- The Oil Slump Helps PE Fundraising
- Big PE Deals Hit by Regulatory Guidelines on Leverage
- IPO Enthusiasm Returns to Europe
- Two Groups Soak Up 40 Percent of 2014 Secondaries
- More Anecdotal Evidence that LPs are Committing to Fewer GPs
THE OIL SLUMP “HELPS DRIVE PRIVATE EQUITY FUNDRAISING,” observes the Financial Times, citing Palico data showing $61 billion has been raised for all PE fund types so far in 2015, up 73 percent from the same period last year. The data breaks down capital committed by strategy and region. It also shows that 2,209 private equity funds are currently seeking $811 billion, with the U.S. & Canada the most crowded region, accounting for 37.8 percent of funds. Among strategies, venture capital is the most crowded, with 521 vehicles fundraising, 23.6 percent of the total. Real asset PE funds, “those focused on ownership of tangible goods,” are third by number of funds seeking capital - 18.8 percent - and second in terms of commitments year-to-date - 17.2 percent. The high degree of commitments to real assets reflects rising demand for energy-focused funds in the wake of the recent dramatic fall in oil prices. Asia - Pacific is by far the most popular emerging markets region, accounting for 15.8 percent of capital raised, slightly more than all other major emerging market regions combined.
A LACK OF LEVERAGE MEANS SOME BIG PE DEALS “HAVE FALLEN THROUGH or had to be reworked in recent weeks,” writes Reuters. “Banks, under U.S. regulatory pressure to reduce their risk-taking, are no longer willing to provide as much debt as their clients want. This could lead to lower returns for private equity investors because they are being asked to put more of their own money into deals.” Restraining the banks’ lending are guidelines formulated in 2013 by a group of U.S. regulators that suggest six times cash flow is the upper limit for “reasonable” debt leverage on most PE deals. After recently being reprimanded by regulators, banks which for two years paid little heed to the guidance, “are no longer willing to go much above” the limit. The guidance “is weighing the most on deals valued at more than $2 billion” - the Reuters piece cites several examples - “because smaller deals can be funded to a much larger extent from non-banking sources,” including alternatives asset managers, business development companies and non-regulated shadow banks such as Jefferies.” Watch for syndicates of non-banking capital sources to move into the void.

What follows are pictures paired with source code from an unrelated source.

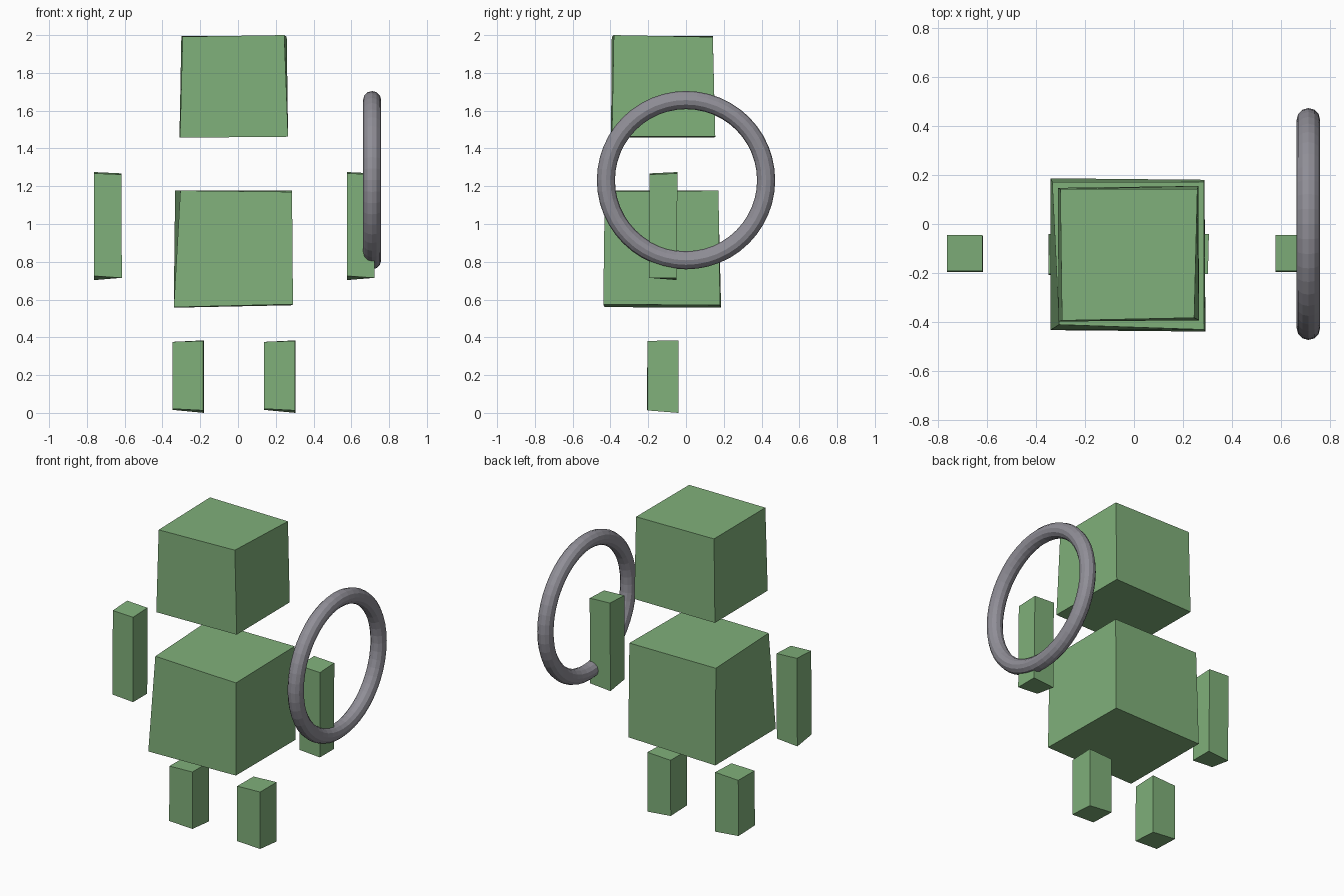
import bpy
import math


def material(name, rgb):
    m = bpy.data.materials.new(name)
    m.diffuse_color = (*rgb, 1.0)
    return m


GREEN = material("leaf green", (0.216, 0.434, 0.195))
GREY = material("ring grey", (0.28, 0.273, 0.31))

FACES = [(3, 2, 1, 0), (4, 5, 6, 7), (0, 1, 5, 4),
         (1, 2, 6, 5), (2, 3, 7, 6), (3, 0, 4, 7)]


def block(name, bottom, top, dx=0.0):
    """Slightly crooked box; corners run front-left, front-right, back-right, back-left."""
    verts = [(x + dx, y, z) for x, y, z in bottom + top]
    mesh = bpy.data.meshes.new(name)
    mesh.from_pydata(verts, [], FACES)
    mesh.materials.append(GREEN)
    obj = bpy.data.objects.new(name, mesh)
    bpy.context.collection.objects.link(obj)
    return obj


# Head
block("head",
      [(-0.307, -0.397, 1.457), (0.265, -0.392, 1.462), (0.262, 0.155, 1.462), (-0.31, 0.147, 1.457)],
      [(-0.293, -0.393, 1.992), (0.245, -0.382, 2.0), (0.258, 0.142, 1.99), (-0.30, 0.142, 1.996)])

# Body
block("body",
      [(-0.34, -0.432, 0.56), (0.291, -0.438, 0.575), (0.287, 0.18, 0.57), (-0.34, 0.186, 0.557)],
      [(-0.305, -0.41, 1.177), (0.286, -0.43, 1.17), (0.285, 0.172, 1.177), (-0.333, 0.17, 1.178)])

# Arms and legs: the right limb repeats the left one
for side, arm_dx, leg_dx in (("left", 0.0, 0.0), ("right", 1.338, 0.485)):
    block(side + "_arm",
          [(-0.762, -0.195, 0.725), (-0.615, -0.195, 0.715), (-0.615, -0.05, 0.715), (-0.762, -0.05, 0.703)],
          [(-0.762, -0.192, 1.268), (-0.617, -0.192, 1.262), (-0.617, -0.045, 1.268), (-0.762, -0.045, 1.275)],
          arm_dx)
    block(side + "_leg",
          [(-0.348, -0.207, 0.022), (-0.184, -0.204, 0.013), (-0.18, -0.04, 0.0), (-0.348, -0.04, 0.016)],
          [(-0.348, -0.204, 0.376), (-0.184, -0.203, 0.381), (-0.18, -0.04, 0.384), (-0.346, -0.04, 0.376)],
          leg_dx)

# Hoop held by the right arm
bpy.ops.mesh.primitive_torus_add(major_segments=48, minor_segments=12,
                                 major_radius=0.424, minor_radius=0.048,
                                 location=(0.71, 0.0, 1.232),
                                 rotation=(0.0, math.pi / 2, 0.0))
hoop = bpy.context.object
hoop.name = "hoop"
hoop.data.materials.append(GREY)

“IPO ENTHUSIASM RETURNS IN EUROPE,” reports The New York Times DealBook, “after having dimmed somewhat in the fourth quarter of last year.” “Last year was one of the strongest for initial public offerings in Europe since the financial crisis,” with 239 deals raising $66.2 billion in gross proceeds. “But enthusiasm for new offerings dipped in the final quarter of the year, as several IPOs fizzled after their debuts, adding to concerns about the pace of Europe’s economic recovery. Since the new year, there have been 16 offerings, which have raised $3.84 billion in gross proceeds, compared with seven offerings, raising $2.5 billion, at this point last year and 15 offerings, raising $1.18 billion, at this point in 2007.” For the strong momentum to continue, Europe’s economies will have to continue to improve, at a time when the outlook is particularly uncertain.
TWO FUND GROUPS SOAKED UP TWO-FIFTHS OF 2014’s SECONDARY DEALS. If you add up the numbers from a recent Dow Jones LBO Wire story on Lexington Partners and those from a peHUB story on Ardian that appeared in January, the two secondary specialists accounted for a stunning 40.7 percent of 2014’s record $42 billion in secondary deal volume. The figures indicate that the biggest funds have a major advantage in terms of sourcing, analysis and firepower when it comes to buying existing private equity fund stakes. LBO Wire notes that a dozen deals in 2014 topped the $1 billion mark, including two that exceeded $2 billion each. It’s a good bet that many of those deals went to Ardian and Lexington.
MORE ANECDOTAL EVIDENCE THAT LPs ARE COMMITTING TO FEWER GPs: The Financial Times reports that David Neal, “the head of one of the world’s largest investors in private equity believes CalPERS, the U.S.’s biggest pension fund, was right to slash the number of PE managers it uses.” CalPERS is “hoping to cut the number of PE managers it uses by more than two-thirds to 120” in order to cut costs and improve returns. Neal, “managing director of the Future Fund, Australia’s A$109 billion sovereign wealth fund,” says “there just are not enough decent private equity managers around to justify the fees. CalPERS was right; the fees are just too high to warrant having 300 firms.” He adds, “we use 25 to 30 PE managers for a reason. The direction CalPERS is moving in is consistent with how we operate: less is more.” Watch for investors to increasingly follow ‘the less is more’ philosophy.